Back in Canada
Cyril pauses and his eyes get misty. Even now, as a child born after the war, and 75 years later, it is hard for him to tell the story of his father and uncles. With “yes, I am named after my uncle Cyril,” he continues, “and apparently I take after him,” he laughs.
Of course, they had also felt the effects of World War II in Canada. But that was nothing compared to how things had been in Europe. And the boys who came back had to deal with that. According to Cyril, that’s one of the reasons his father took a prominent role in the Port Credit Legion, an organization dedicated to the welfare of war veterans. After the death of Cyril’s uncle Alan in 1953, his father felt responsible for keeping the family history alive as well.
Cyril’s father has regularly returned to Europe and the Netherlands to visit the places that were so important to him and his brothers. Also, around May 4 and 5. Cyril went with him several times. “Together with my brothers and sisters. Each time I go, I find it is impressive to see how many people still come out to honour the liberators.”
John Hare died on December 12, 2018. The last veteran of his family. But the commemoration does not end there. “Last May, I travelled with my brothers to all the memorial sites in Europe. And my son, Jeff Cyril Hare, in turn, visited the grave of his great-uncle Cyril in Groesbeek.
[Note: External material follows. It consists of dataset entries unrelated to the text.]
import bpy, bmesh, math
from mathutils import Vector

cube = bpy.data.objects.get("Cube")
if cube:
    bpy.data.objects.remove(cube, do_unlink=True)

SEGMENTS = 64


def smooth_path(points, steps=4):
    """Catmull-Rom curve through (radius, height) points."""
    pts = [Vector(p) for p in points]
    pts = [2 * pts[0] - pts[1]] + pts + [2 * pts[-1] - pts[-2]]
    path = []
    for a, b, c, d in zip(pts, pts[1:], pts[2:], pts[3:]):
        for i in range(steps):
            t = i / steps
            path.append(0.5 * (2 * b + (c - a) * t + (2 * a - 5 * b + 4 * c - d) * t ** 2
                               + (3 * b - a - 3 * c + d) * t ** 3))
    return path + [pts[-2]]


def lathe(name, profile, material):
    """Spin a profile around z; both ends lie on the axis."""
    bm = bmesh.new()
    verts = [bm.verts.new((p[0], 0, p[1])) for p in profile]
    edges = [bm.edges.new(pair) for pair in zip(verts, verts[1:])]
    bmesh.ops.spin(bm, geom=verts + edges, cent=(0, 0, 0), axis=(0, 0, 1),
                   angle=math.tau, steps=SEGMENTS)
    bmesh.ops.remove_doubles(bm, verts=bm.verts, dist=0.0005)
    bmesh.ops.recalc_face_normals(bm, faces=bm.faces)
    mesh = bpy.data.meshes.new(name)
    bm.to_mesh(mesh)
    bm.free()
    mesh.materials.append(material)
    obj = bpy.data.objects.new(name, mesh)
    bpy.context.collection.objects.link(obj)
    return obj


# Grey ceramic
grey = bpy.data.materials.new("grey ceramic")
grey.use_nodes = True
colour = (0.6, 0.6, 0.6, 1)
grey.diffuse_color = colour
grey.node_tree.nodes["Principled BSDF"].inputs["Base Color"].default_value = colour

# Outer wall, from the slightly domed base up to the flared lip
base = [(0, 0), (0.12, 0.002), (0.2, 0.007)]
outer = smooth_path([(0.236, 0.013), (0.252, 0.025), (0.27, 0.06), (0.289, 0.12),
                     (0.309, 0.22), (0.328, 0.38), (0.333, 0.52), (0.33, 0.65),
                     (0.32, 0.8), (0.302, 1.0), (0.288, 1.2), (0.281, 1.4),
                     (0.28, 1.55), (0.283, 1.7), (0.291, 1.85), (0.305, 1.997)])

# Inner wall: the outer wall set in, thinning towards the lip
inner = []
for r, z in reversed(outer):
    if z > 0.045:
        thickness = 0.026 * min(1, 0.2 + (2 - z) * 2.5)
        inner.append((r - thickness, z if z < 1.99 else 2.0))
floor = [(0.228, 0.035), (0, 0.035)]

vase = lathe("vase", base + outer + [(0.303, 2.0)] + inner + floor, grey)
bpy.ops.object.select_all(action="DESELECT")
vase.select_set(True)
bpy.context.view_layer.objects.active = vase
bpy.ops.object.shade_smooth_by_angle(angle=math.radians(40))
In Covid-19 times, of course, everything is different. And we have yet to see when all this will be over. But we will commemorate either way.”